RUQ  pain

no

AXR, CT,

AC

exploration

open

uncomplicated

29

Chittal [35]

1

71

F

cecal volvulus

     

exploration

   

30

Inoue [36]

1

95

M

abdominal pain

no

CT, US, MRI, MRCP,

GBV

CT, MR

laparoscopy

uncomplicated

31

Mouawad [37]

1

99

F

RUQ pain

no

CT, HIDA, ERCP

AC

exploration

open

uncomplicated

32

Alevizos [38]

1

95

F

RUQ pain and abdominal mass

no

CT

n/a

exploration

laparoscopy

uncomplicated

33

Arslan [39]

1

47

M

RUQ pain

yes

US

AC

exploration

open

uncomplicated

34

Miyakura [40]

1

61

F

RUQ  pain

no

US, CT

GBV

CT

laparoscopy

uncomplicated

Table 1: Gall bladder volvulus case reports since advent of laparoscopic cholecystectomy in 1986.

Key: AC = acute cholecystitis; AXR = abdominal x-ray; CT = computed tomography; ERCP = endoscopic retrograde cholangiopancreatography; GBV = gall bladder volvulus; HIDA = hepatobiliary iminodiacetic acid scan; MRCP = magnetic resonance cholangiopancreatography; MRI = magnetic resonance imaging; US = ultrasound

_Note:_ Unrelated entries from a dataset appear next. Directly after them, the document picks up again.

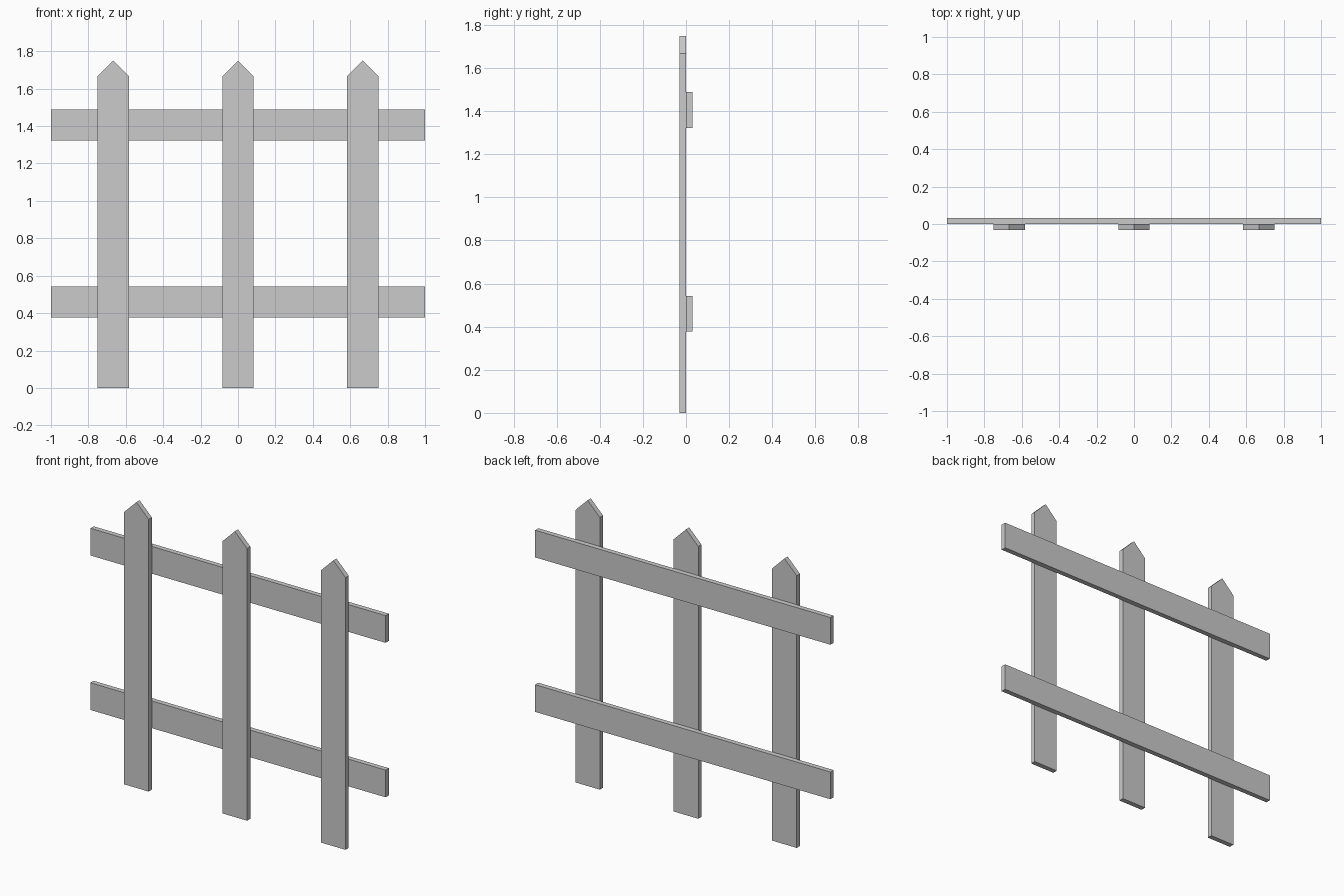
import bpy
import bmesh

if "Cube" in bpy.data.objects:
    bpy.data.objects.remove(bpy.data.objects["Cube"])

THICK = 0.031      # board thickness
HALF = 0.0833      # half board width


def board(name, profile, y_front):
    """Extrude an XZ outline into a board running back from y_front."""
    bm = bmesh.new()
    face = bm.faces.new([bm.verts.new((x, y_front, z)) for x, z in profile])
    ext = bmesh.ops.extrude_face_region(bm, geom=[face], use_keep_orig=True)
    moved = [v for v in ext["geom"] if isinstance(v, bmesh.types.BMVert)]
    bmesh.ops.translate(bm, verts=moved, vec=(0, THICK, 0))
    bmesh.ops.recalc_face_normals(bm, faces=bm.faces)
    mesh = bpy.data.meshes.new(name)
    bm.to_mesh(mesh)
    bm.free()
    obj = bpy.data.objects.new(name, mesh)
    bpy.context.collection.objects.link(obj)
    return obj


# Pointed pickets at the front
picket = [(-HALF, 0), (HALF, 0), (HALF, 1.667), (0, 1.75), (-HALF, 1.667)]
for side, x in (("left", -0.667), ("middle", 0), ("right", 0.667)):
    board(f"{side}_picket", picket, -THICK).location.x = x

# Horizontal rails behind the pickets
rail = [(-1, -HALF), (1, -HALF), (1, HALF), (-1, HALF)]
for level, z in (("lower", 0.46), ("upper", 1.406)):
    board(f"{level}_rail", rail, 0).location.z = z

Figure 1: CT scan demonstrating enlarged gall bladder (labelled GB) without stones.

Figure 2: Intraoperative photo of distended and necrotic gall bladder.

Figure 3: Intraoperative photo of twisted cystic duct pedicle.

Figure 4: Twisted cystic duct pedicle on CT scan.